--- EXERCISE INPUTS ---
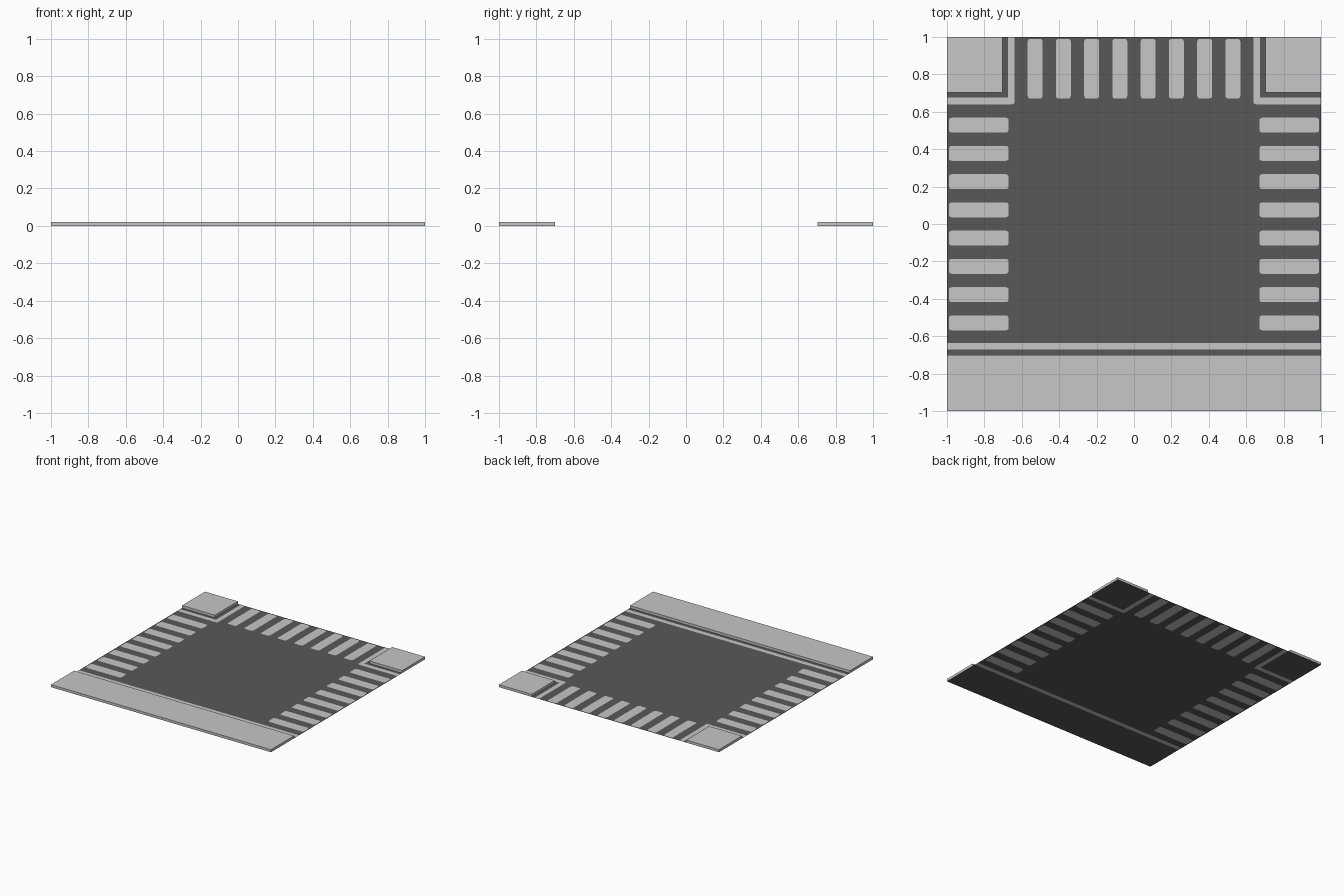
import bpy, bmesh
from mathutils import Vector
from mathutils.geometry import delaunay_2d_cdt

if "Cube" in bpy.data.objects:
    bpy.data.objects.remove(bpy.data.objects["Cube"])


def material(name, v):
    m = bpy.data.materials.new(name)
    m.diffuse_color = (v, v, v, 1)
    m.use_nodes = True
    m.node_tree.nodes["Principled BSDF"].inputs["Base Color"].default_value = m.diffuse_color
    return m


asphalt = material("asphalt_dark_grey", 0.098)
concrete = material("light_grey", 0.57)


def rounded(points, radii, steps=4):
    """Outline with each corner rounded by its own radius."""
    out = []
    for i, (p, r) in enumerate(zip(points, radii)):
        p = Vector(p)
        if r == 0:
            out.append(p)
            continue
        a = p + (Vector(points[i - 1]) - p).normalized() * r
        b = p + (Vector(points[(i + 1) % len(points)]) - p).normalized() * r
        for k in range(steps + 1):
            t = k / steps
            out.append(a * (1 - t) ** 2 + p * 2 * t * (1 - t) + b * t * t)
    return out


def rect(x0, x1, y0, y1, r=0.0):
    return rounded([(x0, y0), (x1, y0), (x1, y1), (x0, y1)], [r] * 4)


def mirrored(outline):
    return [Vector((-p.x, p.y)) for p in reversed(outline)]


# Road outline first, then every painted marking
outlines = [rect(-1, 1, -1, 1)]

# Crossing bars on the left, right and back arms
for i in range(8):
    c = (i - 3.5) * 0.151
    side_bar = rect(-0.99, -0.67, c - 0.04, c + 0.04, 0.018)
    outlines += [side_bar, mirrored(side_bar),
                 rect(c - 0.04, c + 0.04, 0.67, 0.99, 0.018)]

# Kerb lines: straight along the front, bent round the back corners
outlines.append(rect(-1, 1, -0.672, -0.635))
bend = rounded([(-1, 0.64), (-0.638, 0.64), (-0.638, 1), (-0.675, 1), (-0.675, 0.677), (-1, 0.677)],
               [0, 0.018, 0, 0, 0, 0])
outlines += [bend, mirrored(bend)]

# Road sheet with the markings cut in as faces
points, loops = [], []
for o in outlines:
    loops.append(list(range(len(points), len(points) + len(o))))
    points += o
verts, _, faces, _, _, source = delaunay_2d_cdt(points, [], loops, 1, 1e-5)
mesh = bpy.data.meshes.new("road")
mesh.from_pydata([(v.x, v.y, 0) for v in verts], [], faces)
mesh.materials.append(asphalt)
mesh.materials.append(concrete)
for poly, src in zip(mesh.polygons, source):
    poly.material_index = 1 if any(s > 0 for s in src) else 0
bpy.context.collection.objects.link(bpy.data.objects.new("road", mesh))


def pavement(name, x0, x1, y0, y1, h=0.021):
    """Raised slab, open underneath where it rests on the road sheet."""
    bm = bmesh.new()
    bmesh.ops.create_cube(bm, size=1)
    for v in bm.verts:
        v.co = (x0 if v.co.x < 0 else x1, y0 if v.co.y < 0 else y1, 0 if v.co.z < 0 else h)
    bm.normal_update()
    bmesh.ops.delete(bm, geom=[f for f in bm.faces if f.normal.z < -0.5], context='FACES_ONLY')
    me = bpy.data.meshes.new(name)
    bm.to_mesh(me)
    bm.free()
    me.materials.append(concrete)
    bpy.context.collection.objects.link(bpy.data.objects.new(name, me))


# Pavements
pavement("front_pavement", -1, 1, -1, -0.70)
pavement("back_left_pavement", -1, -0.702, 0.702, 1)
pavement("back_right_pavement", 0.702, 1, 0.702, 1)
--
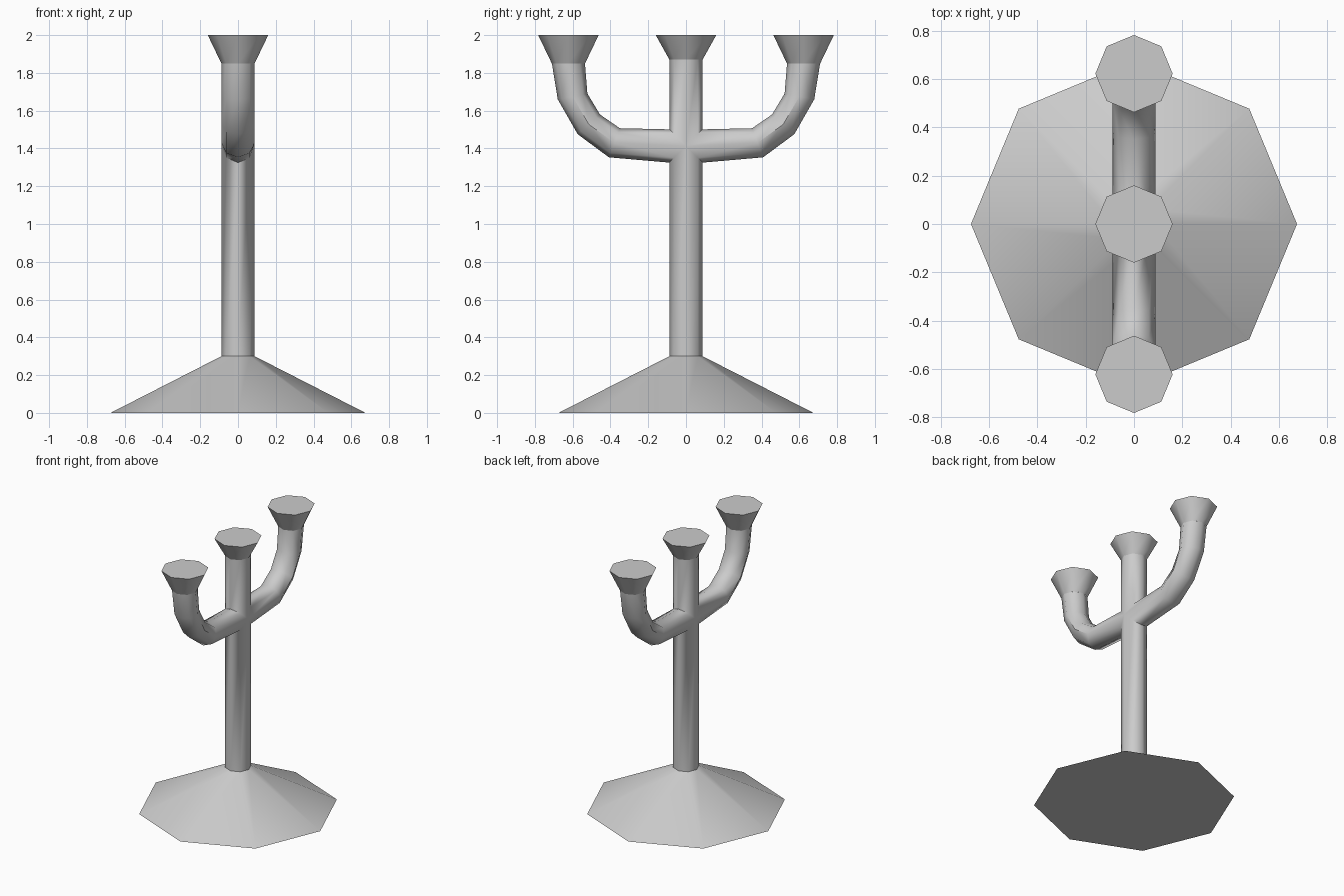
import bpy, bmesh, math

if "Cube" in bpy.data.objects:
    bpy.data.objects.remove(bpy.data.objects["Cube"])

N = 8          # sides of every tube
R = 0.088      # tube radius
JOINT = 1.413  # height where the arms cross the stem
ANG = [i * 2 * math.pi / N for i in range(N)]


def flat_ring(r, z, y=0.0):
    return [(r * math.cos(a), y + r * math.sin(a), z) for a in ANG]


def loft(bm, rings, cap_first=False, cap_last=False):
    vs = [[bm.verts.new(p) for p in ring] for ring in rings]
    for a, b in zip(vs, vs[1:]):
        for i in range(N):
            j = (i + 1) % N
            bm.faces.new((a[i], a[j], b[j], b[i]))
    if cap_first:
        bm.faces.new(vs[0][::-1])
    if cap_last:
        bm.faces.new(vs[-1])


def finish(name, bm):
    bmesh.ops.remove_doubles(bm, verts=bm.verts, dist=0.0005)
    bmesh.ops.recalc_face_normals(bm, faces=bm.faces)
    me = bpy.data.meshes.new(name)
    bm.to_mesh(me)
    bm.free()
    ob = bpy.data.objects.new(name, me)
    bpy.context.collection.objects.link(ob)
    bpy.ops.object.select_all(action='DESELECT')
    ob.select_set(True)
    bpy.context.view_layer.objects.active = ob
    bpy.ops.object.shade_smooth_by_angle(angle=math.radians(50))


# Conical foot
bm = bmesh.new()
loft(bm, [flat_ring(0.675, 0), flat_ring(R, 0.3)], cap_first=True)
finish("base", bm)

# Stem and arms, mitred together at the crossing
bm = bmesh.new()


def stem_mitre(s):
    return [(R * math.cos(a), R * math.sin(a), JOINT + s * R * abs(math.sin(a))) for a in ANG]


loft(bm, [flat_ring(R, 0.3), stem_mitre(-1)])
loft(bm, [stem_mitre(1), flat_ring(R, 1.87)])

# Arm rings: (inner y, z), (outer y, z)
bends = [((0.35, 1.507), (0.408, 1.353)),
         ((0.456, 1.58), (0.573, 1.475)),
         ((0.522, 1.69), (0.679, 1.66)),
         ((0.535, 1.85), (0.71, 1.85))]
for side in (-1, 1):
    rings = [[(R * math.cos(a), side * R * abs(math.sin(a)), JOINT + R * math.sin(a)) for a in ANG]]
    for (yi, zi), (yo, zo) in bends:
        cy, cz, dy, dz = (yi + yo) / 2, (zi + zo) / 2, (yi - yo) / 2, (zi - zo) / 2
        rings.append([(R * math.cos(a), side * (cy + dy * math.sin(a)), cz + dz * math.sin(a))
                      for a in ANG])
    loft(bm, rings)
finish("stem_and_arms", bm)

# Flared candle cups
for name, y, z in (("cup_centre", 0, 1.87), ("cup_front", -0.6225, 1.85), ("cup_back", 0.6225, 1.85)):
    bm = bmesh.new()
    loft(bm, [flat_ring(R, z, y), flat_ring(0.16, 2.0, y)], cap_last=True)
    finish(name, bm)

--- TASK ---
Your answer should be the exact lines above from the one with "m.use_nodes = True" through the one with "a = p + (Vector(points[i", both included, and nothing besides.

--- THE ANSWER ---
    m.use_nodes = True
    m.node_tree.nodes["Principled BSDF"].inputs["Base Color"].default_value = m.diffuse_color
    return m


asphalt = material("asphalt_dark_grey", 0.098)
concrete = material("light_grey", 0.57)


def rounded(points, radii, steps=4):
    """Outline with each corner rounded by its own radius."""
    out = []
    for i, (p, r) in enumerate(zip(points, radii)):
        p = Vector(p)
        if r == 0:
            out.append(p)
            continue
        a = p + (Vector(points[i - 1]) - p).normalized() * r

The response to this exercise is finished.